Saved data entries
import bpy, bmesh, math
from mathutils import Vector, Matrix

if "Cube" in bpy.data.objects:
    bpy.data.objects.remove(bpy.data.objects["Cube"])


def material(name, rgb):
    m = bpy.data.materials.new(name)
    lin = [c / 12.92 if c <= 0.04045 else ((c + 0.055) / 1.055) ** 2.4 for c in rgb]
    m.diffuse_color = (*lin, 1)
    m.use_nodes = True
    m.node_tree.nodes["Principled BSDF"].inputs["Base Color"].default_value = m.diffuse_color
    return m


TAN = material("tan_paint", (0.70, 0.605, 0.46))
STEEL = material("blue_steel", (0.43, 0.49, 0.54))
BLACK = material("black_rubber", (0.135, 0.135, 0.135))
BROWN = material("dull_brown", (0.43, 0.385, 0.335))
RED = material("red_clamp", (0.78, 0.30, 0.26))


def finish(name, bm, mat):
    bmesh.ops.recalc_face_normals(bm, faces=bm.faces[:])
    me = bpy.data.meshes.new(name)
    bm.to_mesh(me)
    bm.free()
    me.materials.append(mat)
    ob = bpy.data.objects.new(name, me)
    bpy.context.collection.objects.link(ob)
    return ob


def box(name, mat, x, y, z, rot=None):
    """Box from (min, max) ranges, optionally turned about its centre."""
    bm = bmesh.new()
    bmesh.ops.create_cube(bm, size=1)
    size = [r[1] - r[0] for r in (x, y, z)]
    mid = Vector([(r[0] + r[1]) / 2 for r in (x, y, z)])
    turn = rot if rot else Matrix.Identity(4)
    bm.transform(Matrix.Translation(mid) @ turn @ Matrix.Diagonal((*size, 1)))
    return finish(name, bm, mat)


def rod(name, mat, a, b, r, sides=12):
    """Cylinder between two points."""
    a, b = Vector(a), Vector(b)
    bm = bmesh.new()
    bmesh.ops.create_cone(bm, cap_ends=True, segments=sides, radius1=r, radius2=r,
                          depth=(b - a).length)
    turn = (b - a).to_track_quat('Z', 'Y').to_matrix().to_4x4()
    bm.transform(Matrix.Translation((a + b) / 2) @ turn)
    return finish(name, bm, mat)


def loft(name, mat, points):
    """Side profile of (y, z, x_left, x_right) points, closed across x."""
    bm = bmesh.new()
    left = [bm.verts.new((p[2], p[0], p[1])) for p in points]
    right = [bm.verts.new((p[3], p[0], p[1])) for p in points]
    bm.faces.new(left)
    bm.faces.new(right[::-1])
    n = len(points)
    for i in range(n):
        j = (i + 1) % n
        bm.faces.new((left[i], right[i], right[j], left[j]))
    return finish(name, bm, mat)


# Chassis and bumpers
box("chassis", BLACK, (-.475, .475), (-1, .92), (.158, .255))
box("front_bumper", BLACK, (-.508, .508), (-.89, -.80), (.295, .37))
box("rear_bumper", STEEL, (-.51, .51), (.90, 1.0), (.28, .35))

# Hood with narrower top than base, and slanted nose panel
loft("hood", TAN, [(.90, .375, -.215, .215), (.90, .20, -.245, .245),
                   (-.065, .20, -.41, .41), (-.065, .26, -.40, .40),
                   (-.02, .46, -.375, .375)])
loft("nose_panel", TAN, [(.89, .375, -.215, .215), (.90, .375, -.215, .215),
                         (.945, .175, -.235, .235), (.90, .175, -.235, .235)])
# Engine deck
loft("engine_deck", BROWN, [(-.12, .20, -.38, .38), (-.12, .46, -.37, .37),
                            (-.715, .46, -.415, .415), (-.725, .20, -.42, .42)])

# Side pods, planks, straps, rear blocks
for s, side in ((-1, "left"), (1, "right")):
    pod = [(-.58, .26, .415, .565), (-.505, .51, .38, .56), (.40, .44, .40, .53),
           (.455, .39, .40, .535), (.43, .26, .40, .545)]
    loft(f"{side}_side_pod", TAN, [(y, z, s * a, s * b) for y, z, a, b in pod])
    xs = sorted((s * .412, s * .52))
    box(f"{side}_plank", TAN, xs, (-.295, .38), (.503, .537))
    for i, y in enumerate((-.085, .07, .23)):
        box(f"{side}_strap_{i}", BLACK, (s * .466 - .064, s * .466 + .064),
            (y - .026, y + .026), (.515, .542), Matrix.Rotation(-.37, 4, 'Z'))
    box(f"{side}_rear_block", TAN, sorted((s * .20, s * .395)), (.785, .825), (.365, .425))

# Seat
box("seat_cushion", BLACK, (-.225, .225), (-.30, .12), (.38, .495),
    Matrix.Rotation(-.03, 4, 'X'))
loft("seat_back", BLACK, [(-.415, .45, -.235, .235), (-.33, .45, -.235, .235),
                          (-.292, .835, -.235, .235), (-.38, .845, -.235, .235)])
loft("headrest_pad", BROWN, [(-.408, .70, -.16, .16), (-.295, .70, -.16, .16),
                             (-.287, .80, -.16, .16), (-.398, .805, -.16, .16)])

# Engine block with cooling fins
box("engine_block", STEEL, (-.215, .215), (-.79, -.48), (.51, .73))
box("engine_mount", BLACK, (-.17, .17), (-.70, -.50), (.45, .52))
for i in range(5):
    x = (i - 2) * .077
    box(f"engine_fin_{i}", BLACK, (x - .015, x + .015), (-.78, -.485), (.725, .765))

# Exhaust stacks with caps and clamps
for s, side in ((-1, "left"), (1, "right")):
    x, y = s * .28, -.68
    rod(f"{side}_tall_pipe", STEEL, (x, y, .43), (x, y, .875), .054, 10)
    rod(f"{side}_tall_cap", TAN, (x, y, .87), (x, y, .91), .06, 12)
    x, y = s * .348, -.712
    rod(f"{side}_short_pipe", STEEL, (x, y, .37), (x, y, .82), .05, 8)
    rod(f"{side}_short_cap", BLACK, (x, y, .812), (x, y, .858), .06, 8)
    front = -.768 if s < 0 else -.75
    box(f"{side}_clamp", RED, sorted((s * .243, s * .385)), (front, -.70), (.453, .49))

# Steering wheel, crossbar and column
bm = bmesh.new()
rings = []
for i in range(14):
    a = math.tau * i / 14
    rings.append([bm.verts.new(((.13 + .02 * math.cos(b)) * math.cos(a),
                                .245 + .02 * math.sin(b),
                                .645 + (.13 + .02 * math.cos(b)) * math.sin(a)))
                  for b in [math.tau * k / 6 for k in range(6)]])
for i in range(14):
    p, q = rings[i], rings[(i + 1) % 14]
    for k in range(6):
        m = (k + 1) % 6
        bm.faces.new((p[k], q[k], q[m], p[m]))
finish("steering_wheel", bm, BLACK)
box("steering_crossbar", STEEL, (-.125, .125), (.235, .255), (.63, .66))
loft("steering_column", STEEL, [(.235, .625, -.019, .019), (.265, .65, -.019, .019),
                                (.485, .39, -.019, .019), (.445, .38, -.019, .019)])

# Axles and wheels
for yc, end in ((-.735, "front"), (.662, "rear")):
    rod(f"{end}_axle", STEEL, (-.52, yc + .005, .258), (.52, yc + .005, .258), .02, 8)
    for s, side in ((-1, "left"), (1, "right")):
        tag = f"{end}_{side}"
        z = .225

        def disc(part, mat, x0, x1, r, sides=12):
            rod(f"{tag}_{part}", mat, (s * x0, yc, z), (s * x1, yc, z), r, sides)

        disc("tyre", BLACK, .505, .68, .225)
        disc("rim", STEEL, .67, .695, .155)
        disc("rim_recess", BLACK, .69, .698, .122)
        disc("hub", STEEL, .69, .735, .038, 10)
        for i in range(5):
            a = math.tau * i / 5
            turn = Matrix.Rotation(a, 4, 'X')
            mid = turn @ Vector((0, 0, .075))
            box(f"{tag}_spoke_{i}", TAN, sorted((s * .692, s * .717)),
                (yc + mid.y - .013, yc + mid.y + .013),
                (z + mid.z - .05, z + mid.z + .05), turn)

Task to carry out: What you return must match the records exactly, down to the last line.

Solved exercise:
import bpy, bmesh, math
from mathutils import Vector, Matrix

if "Cube" in bpy.data.objects:
    bpy.data.objects.remove(bpy.data.objects["Cube"])


def material(name, rgb):
    m = bpy.data.materials.new(name)
    lin = [c / 12.92 if c <= 0.04045 else ((c + 0.055) / 1.055) ** 2.4 for c in rgb]
    m.diffuse_color = (*lin, 1)
    m.use_nodes = True
    m.node_tree.nodes["Principled BSDF"].inputs["Base Color"].default_value = m.diffuse_color
    return m


TAN = material("tan_paint", (0.70, 0.605, 0.46))
STEEL = material("blue_steel", (0.43, 0.49, 0.54))
BLACK = material("black_rubber", (0.135, 0.135, 0.135))
BROWN = material("dull_brown", (0.43, 0.385, 0.335))
RED = material("red_clamp", (0.78, 0.30, 0.26))


def finish(name, bm, mat):
    bmesh.ops.recalc_face_normals(bm, faces=bm.faces[:])
    me = bpy.data.meshes.new(name)
    bm.to_mesh(me)
    bm.free()
    me.materials.append(mat)
    ob = bpy.data.objects.new(name, me)
    bpy.context.collection.objects.link(ob)
    return ob


def box(name, mat, x, y, z, rot=None):
    """Box from (min, max) ranges, optionally turned about its centre."""
    bm = bmesh.new()
    bmesh.ops.create_cube(bm, size=1)
    size = [r[1] - r[0] for r in (x, y, z)]
    mid = Vector([(r[0] + r[1]) / 2 for r in (x, y, z)])
    turn = rot if rot else Matrix.Identity(4)
    bm.transform(Matrix.Translation(mid) @ turn @ Matrix.Diagonal((*size, 1)))
    return finish(name, bm, mat)


def rod(name, mat, a, b, r, sides=12):
    """Cylinder between two points."""
    a, b = Vector(a), Vector(b)
    bm = bmesh.new()
    bmesh.ops.create_cone(bm, cap_ends=True, segments=sides, radius1=r, radius2=r,
                          depth=(b - a).length)
    turn = (b - a).to_track_quat('Z', 'Y').to_matrix().to_4x4()
    bm.transform(Matrix.Translation((a + b) / 2) @ turn)
    return finish(name, bm, mat)


def loft(name, mat, points):
    """Side profile of (y, z, x_left, x_right) points, closed across x."""
    bm = bmesh.new()
    left = [bm.verts.new((p[2], p[0], p[1])) for p in points]
    right = [bm.verts.new((p[3], p[0], p[1])) for p in points]
    bm.faces.new(left)
    bm.faces.new(right[::-1])
    n = len(points)
    for i in range(n):
        j = (i + 1) % n
        bm.faces.new((left[i], right[i], right[j], left[j]))
    return finish(name, bm, mat)


# Chassis and bumpers
box("chassis", BLACK, (-.475, .475), (-1, .92), (.158, .255))
box("front_bumper", BLACK, (-.508, .508), (-.89, -.80), (.295, .37))
box("rear_bumper", STEEL, (-.51, .51), (.90, 1.0), (.28, .35))

# Hood with narrower top than base, and slanted nose panel
loft("hood", TAN, [(.90, .375, -.215, .215), (.90, .20, -.245, .245),
                   (-.065, .20, -.41, .41), (-.065, .26, -.40, .40),
                   (-.02, .46, -.375, .375)])
loft("nose_panel", TAN, [(.89, .375, -.215, .215), (.90, .375, -.215, .215),
                         (.945, .175, -.235, .235), (.90, .175, -.235, .235)])
# Engine deck
loft("engine_deck", BROWN, [(-.12, .20, -.38, .38), (-.12, .46, -.37, .37),
                            (-.715, .46, -.415, .415), (-.725, .20, -.42, .42)])

# Side pods, planks, straps, rear blocks
for s, side in ((-1, "left"), (1, "right")):
    pod = [(-.58, .26, .415, .565), (-.505, .51, .38, .56), (.40, .44, .40, .53),
           (.455, .39, .40, .535), (.43, .26, .40, .545)]
    loft(f"{side}_side_pod", TAN, [(y, z, s * a, s * b) for y, z, a, b in pod])
    xs = sorted((s * .412, s * .52))
    box(f"{side}_plank", TAN, xs, (-.295, .38), (.503, .537))
    for i, y in enumerate((-.085, .07, .23)):
        box(f"{side}_strap_{i}", BLACK, (s * .466 - .064, s * .466 + .064),
            (y - .026, y + .026), (.515, .542), Matrix.Rotation(-.37, 4, 'Z'))
    box(f"{side}_rear_block", TAN, sorted((s * .20, s * .395)), (.785, .825), (.365, .425))

# Seat
box("seat_cushion", BLACK, (-.225, .225), (-.30, .12), (.38, .495),
    Matrix.Rotation(-.03, 4, 'X'))
loft("seat_back", BLACK, [(-.415, .45, -.235, .235), (-.33, .45, -.235, .235),
                          (-.292, .835, -.235, .235), (-.38, .845, -.235, .235)])
loft("headrest_pad", BROWN, [(-.408, .70, -.16, .16), (-.295, .70, -.16, .16),
                             (-.287, .80, -.16, .16), (-.398, .805, -.16, .16)])

# Engine block with cooling fins
box("engine_block", STEEL, (-.215, .215), (-.79, -.48), (.51, .73))
box("engine_mount", BLACK, (-.17, .17), (-.70, -.50), (.45, .52))
for i in range(5):
    x = (i - 2) * .077
    box(f"engine_fin_{i}", BLACK, (x - .015, x + .015), (-.78, -.485), (.725, .765))

# Exhaust stacks with caps and clamps
for s, side in ((-1, "left"), (1, "right")):
    x, y = s * .28, -.68
    rod(f"{side}_tall_pipe", STEEL, (x, y, .43), (x, y, .875), .054, 10)
    rod(f"{side}_tall_cap", TAN, (x, y, .87), (x, y, .91), .06, 12)
    x, y = s * .348, -.712
    rod(f"{side}_short_pipe", STEEL, (x, y, .37), (x, y, .82), .05, 8)
    rod(f"{side}_short_cap", BLACK, (x, y, .812), (x, y, .858), .06, 8)
    front = -.768 if s < 0 else -.75
    box(f"{side}_clamp", RED, sorted((s * .243, s * .385)), (front, -.70), (.453, .49))

# Steering wheel, crossbar and column
bm = bmesh.new()
rings = []
for i in range(14):
    a = math.tau * i / 14
    rings.append([bm.verts.new(((.13 + .02 * math.cos(b)) * math.cos(a),
                                .245 + .02 * math.sin(b),
                                .645 + (.13 + .02 * math.cos(b)) * math.sin(a)))
                  for b in [math.tau * k / 6 for k in range(6)]])
for i in range(14):
    p, q = rings[i], rings[(i + 1) % 14]
    for k in range(6):
        m = (k + 1) % 6
        bm.faces.new((p[k], q[k], q[m], p[m]))
finish("steering_wheel", bm, BLACK)
box("steering_crossbar", STEEL, (-.125, .125), (.235, .255), (.63, .66))
loft("steering_column", STEEL, [(.235, .625, -.019, .019), (.265, .65, -.019, .019),
                                (.485, .39, -.019, .019), (.445, .38, -.019, .019)])

# Axles and wheels
for yc, end in ((-.735, "front"), (.662, "rear")):
    rod(f"{end}_axle", STEEL, (-.52, yc + .005, .258), (.52, yc + .005, .258), .02, 8)
    for s, side in ((-1, "left"), (1, "right")):
        tag = f"{end}_{side}"
        z = .225

        def disc(part, mat, x0, x1, r, sides=12):
            rod(f"{tag}_{part}", mat, (s * x0, yc, z), (s * x1, yc, z), r, sides)

        disc("tyre", BLACK, .505, .68, .225)
        disc("rim", STEEL, .67, .695, .155)
        disc("rim_recess", BLACK, .69, .698, .122)
        disc("hub", STEEL, .69, .735, .038, 10)
        for i in range(5):
            a = math.tau * i / 5
            turn = Matrix.Rotation(a, 4, 'X')
            mid = turn @ Vector((0, 0, .075))
            box(f"{tag}_spoke_{i}", TAN, sorted((s * .692, s * .717)),
                (yc + mid.y - .013, yc + mid.y + .013),
                (z + mid.z - .05, z + mid.z + .05), turn)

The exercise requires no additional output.